Stored data entries
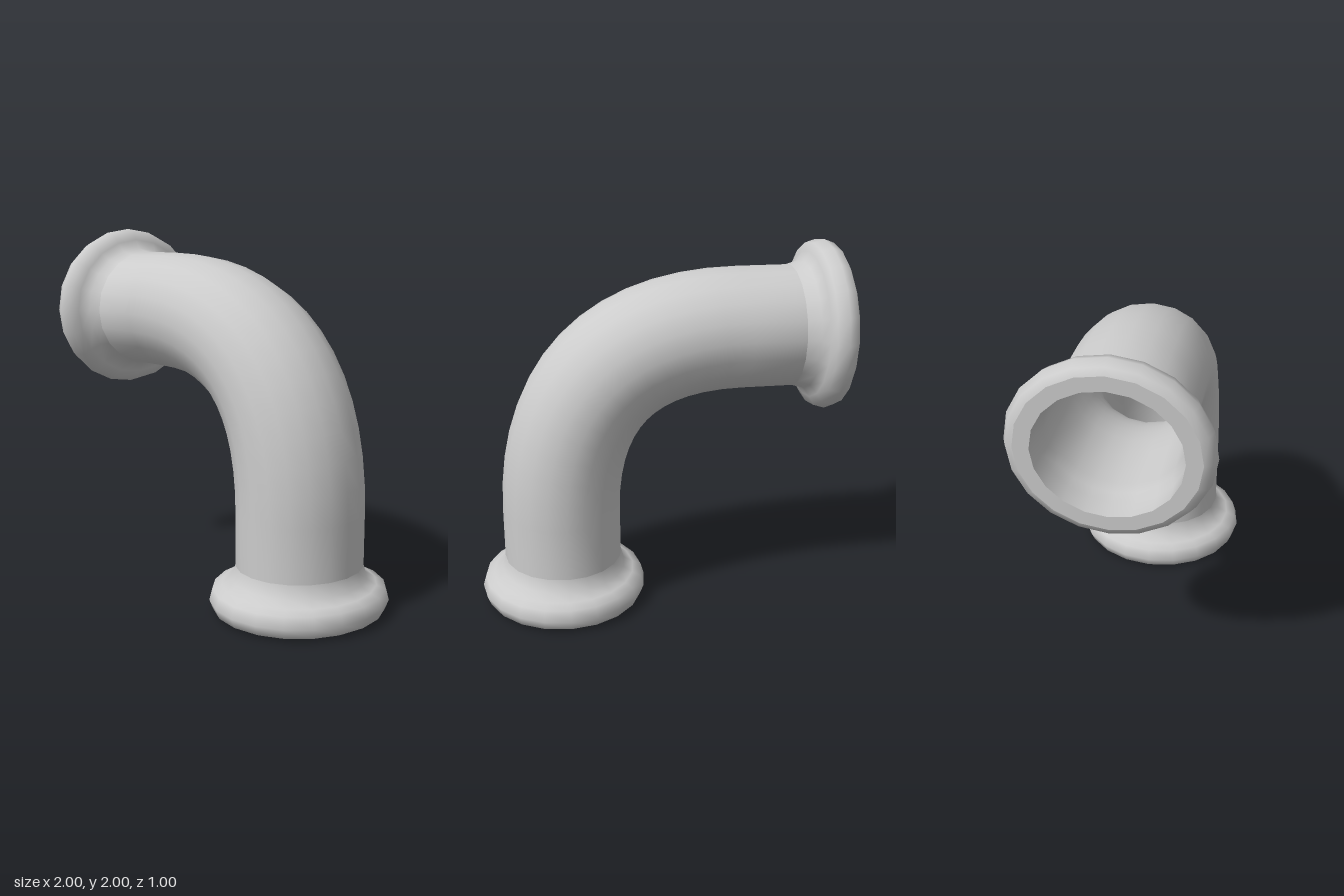
import * as THREE from 'three';

const SIDES = 20;
const AXIS_X = 0.53, AXIS_Y = 1.535; // axes of the upright and level legs
const BEND = 1.0;                    // distance from the corner at which the bend starts
const Z_STRETCH = 1.07;              // the section is slightly deeper than wide

// Stations hold a point, the in-plane normal and a radius
const levelStation = (d, r) => ({ x: -1 + d, y: AXIS_Y, nx: 0, ny: 1, r });
const uprightStation = (d, r) => ({ x: AXIS_X, y: d, nx: 1, ny: 0, r });

// Stations along the bent centreline, from the level leg to the upright leg
function elbowStations(r, depth) {
  const curve = new THREE.QuadraticBezierCurve(
    new THREE.Vector2(AXIS_X - BEND, AXIS_Y),
    new THREE.Vector2(AXIS_X, AXIS_Y),
    new THREE.Vector2(AXIS_X, AXIS_Y - BEND)
  );
  const out = [levelStation(depth, r)];
  const steps = 14;
  for (let i = 0; i <= steps; i++) {
    const p = curve.getPoint(i / steps), t = curve.getTangent(i / steps);
    out.push({ x: p.x, y: p.y, nx: -t.y, ny: t.x, r });
  }
  out.push(uprightStation(depth, r));
  return out;
}

// Skin a list of stations with smooth rings
function loft(name, stations, material) {
  const pos = [], index = [];
  stations.forEach((s, i) => {
    for (let j = 0; j < SIDES; j++) {
      const a = (j / SIDES) * Math.PI * 2, c = Math.cos(a) * s.r;
      pos.push(s.x + s.nx * c, s.y + s.ny * c, Math.sin(a) * s.r * Z_STRETCH);
      if (i === 0) continue;
      const k = (j + 1) % SIDES, p = (i - 1) * SIDES, q = i * SIDES;
      index.push(p + j, p + k, q + j, p + k, q + k, q + j);
    }
  });
  const geo = new THREE.BufferGeometry();
  geo.setAttribute('position', new THREE.Float32BufferAttribute(pos, 3));
  geo.setIndex(index);
  geo.computeVertexNormals();
  const mesh = new THREE.Mesh(geo, material);
  mesh.name = name;
  return mesh;
}

export function createModel() {
  const group = new THREE.Group();
  group.name = 'pipeElbow';
  const material = new THREE.MeshStandardMaterial({ color: 0xcccccc, side: THREE.DoubleSide });

  // Profiles as [depth from the open end, radius]
  const collar = [[0, 0.41], [0.018, 0.445], [0.07, 0.465], [0.13, 0.447], [0.15, 0.4], [0.18, 0.35], [0.25, 0.331]];
  const face = [[0, 0.335], [0, 0.41]];
  const socket = [[0, 0.335], [0.12, 0.335], [0.17, 0.318]];

  // Outer wall of the bent pipe
  group.add(loft('pipe', elbowStations(0.331, 0.25), material));

  // Rounded collar and flat end face at each opening
  const ends = [['level', levelStation, false], ['upright', uprightStation, true]];
  for (const [name, station, flip] of ends) {
    for (const [part, profile] of [['Collar', collar], ['EndFace', face]]) {
      const rings = profile.map(([d, r]) => station(d, r));
      group.add(loft(name + part, flip ? rings.reverse() : rings, material));
    }
  }

  // Hollow bore with a shallow socket at both ends, facing inward
  const bore = [
    ...socket.map(([d, r]) => levelStation(d, r)),
    ...elbowStations(0.318, 0.25),
    ...socket.map(([d, r]) => uprightStation(d, r)).reverse()
  ];
  const boreMesh = loft('bore', bore, material);
  const idx = boreMesh.geometry.index.array;
  for (let i = 0; i < idx.length; i += 3) [idx[i], idx[i + 1]] = [idx[i + 1], idx[i]];
  boreMesh.geometry.computeVertexNormals();
  group.add(boreMesh);

  return group;
}
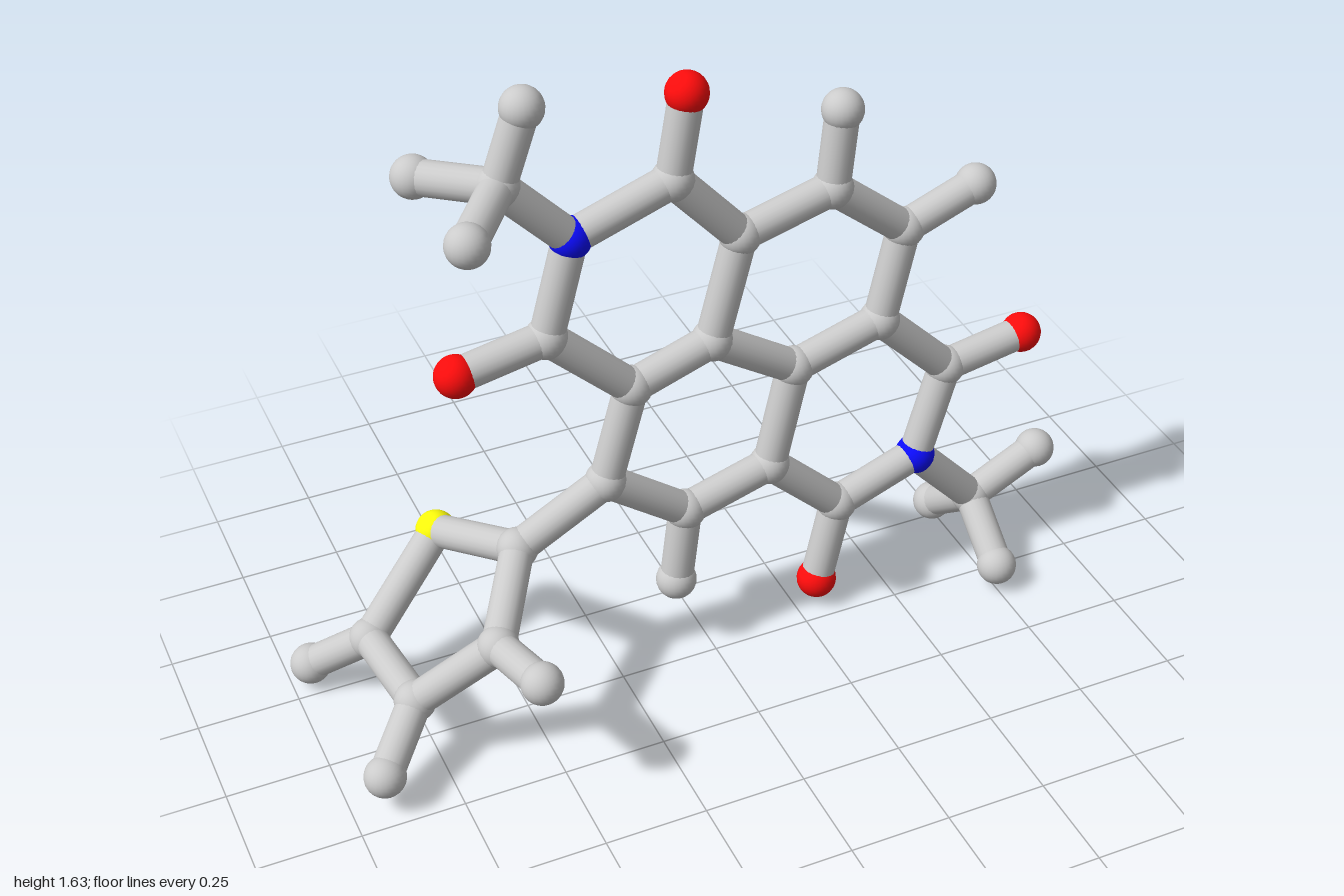
import * as THREE from 'three';

const BALL = 0.05, STICK = 0.041;

// Each atom: [x, y, z, names of earlier atoms it is bonded to]
const ATOMS = {
  // fused four-ring core
  C1: [-0.06, 1.32, -0.10, []],
  N1: [-0.31, 1.24, -0.09, ['C1']],
  C2: [-0.38, 1.00, -0.08, ['N1']],
  C3: [-0.18, 0.81, -0.075, ['C2']],
  C4: [0.03, 0.87, -0.09, ['C3']],
  C5: [0.105, 1.135, -0.10, ['C4', 'C1']],
  C6: [0.345, 1.19, -0.115, ['C5']],
  C7: [0.54, 1.03, -0.12, ['C6']],
  C8: [0.48, 0.79, -0.11, ['C7']],
  C9: [0.245, 0.73, -0.095, ['C8', 'C4']],
  C10: [0.18, 0.465, -0.085, ['C9']],
  C11: [-0.05, 0.41, -0.07, ['C10']],
  C12: [-0.255, 0.565, -0.065, ['C11', 'C3']],
  C13: [0.67, 0.60, -0.11, ['C8']],
  N2: [0.59, 0.36, -0.095, ['C13']],
  C14: [0.365, 0.29, -0.08, ['N2', 'C10']],
  // oxygens and hydrogens on the core
  O1: [-0.02, 1.525, -0.11, ['C1']],
  O2: [-0.60, 0.965, -0.07, ['C2']],
  O3: [0.885, 0.635, -0.115, ['C13']],
  O4: [0.31, 0.07, -0.07, ['C14']],
  H1: [0.37, 1.385, -0.125, ['C6']],
  H2: [0.73, 1.10, -0.125, ['C7']],
  H3: [-0.08, 0.21, -0.06, ['C11']],
  // upper methyl group
  C15: [-0.47, 1.41, -0.09, ['N1']],
  H4: [-0.405, 1.585, -0.095, ['C15']],
  H5: [-0.60, 1.395, 0.08, ['C15']],
  H6: [-0.61, 1.385, -0.245, ['C15']],
  // lower methyl group
  C16: [0.765, 0.17, -0.10, ['N2']],
  H7: [0.95, 0.26, -0.105, ['C16']],
  H8: [0.755, 0.065, 0.068, ['C16']],
  H9: [0.74, 0.05, -0.25, ['C16']],
  // five-sided side ring
  C17: [-0.48, 0.435, -0.07, ['C12']],
  S1: [-0.60, 0.34, -0.325, ['C17']],
  C18: [-0.82, 0.165, -0.21, ['S1']],
  C19: [-0.795, 0.18, 0.06, ['C18']],
  C20: [-0.61, 0.345, 0.14, ['C19', 'C17']],
  H10: [-0.95, 0.06, -0.297, ['C18']],
  H11: [-0.915, 0.093, 0.182, ['C19']],
  H12: [-0.57, 0.365, 0.318, ['C20']],
};

const KINDS = {
  C: ['carbon', 0xcccccc],
  H: ['hydrogen', 0xcccccc],
  N: ['nitrogen', 0x0c0cff],
  O: ['oxygen', 0xff0c0c],
  S: ['sulfur', 0xffff0c],
};

export function createModel() {
  const model = new THREE.Group();
  model.name = 'molecule';
  const atoms = new THREE.Group();
  atoms.name = 'atoms';
  const bonds = new THREE.Group();
  bonds.name = 'bonds';
  model.add(atoms, bonds);

  const ballGeometry = new THREE.SphereGeometry(BALL, 24, 16);
  const stickGeometry = new THREE.CylinderGeometry(STICK, STICK, 1, 20, 1, true);
  const materials = {};
  for (const kind in KINDS) materials[kind] = new THREE.MeshStandardMaterial({ color: KINDS[kind][1] });
  const up = new THREE.Vector3(0, 1, 0);
  const position = (name) => new THREE.Vector3(...ATOMS[name].slice(0, 3));

  for (const name in ATOMS) {
    // ball
    const end = position(name);
    const ball = new THREE.Mesh(ballGeometry, materials[name[0]]);
    ball.name = KINDS[name[0]][0] + 'Atom';
    ball.position.copy(end);
    atoms.add(ball);

    // sticks to its neighbours
    for (const other of ATOMS[name][3]) {
      const start = position(other);
      const along = end.clone().sub(start);
      const stick = new THREE.Mesh(stickGeometry, materials.C);
      stick.name = 'bond';
      stick.position.copy(start).lerp(end, 0.5);
      stick.scale.y = along.length();
      stick.quaternion.setFromUnitVectors(up, along.normalize());
      bonds.add(stick);
    }
  }
  return model;
}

DIRECTIONS = Identify every line above with the string "collar" in it. Copy those lines.

THE ANSWER =
  const collar = [[0, 0.41], [0.018, 0.445], [0.07, 0.465], [0.13, 0.447], [0.15, 0.4], [0.18, 0.35], [0.25, 0.331]];
  // Rounded collar and flat end face at each opening
    for (const [part, profile] of [['Collar', collar], ['EndFace', face]]) {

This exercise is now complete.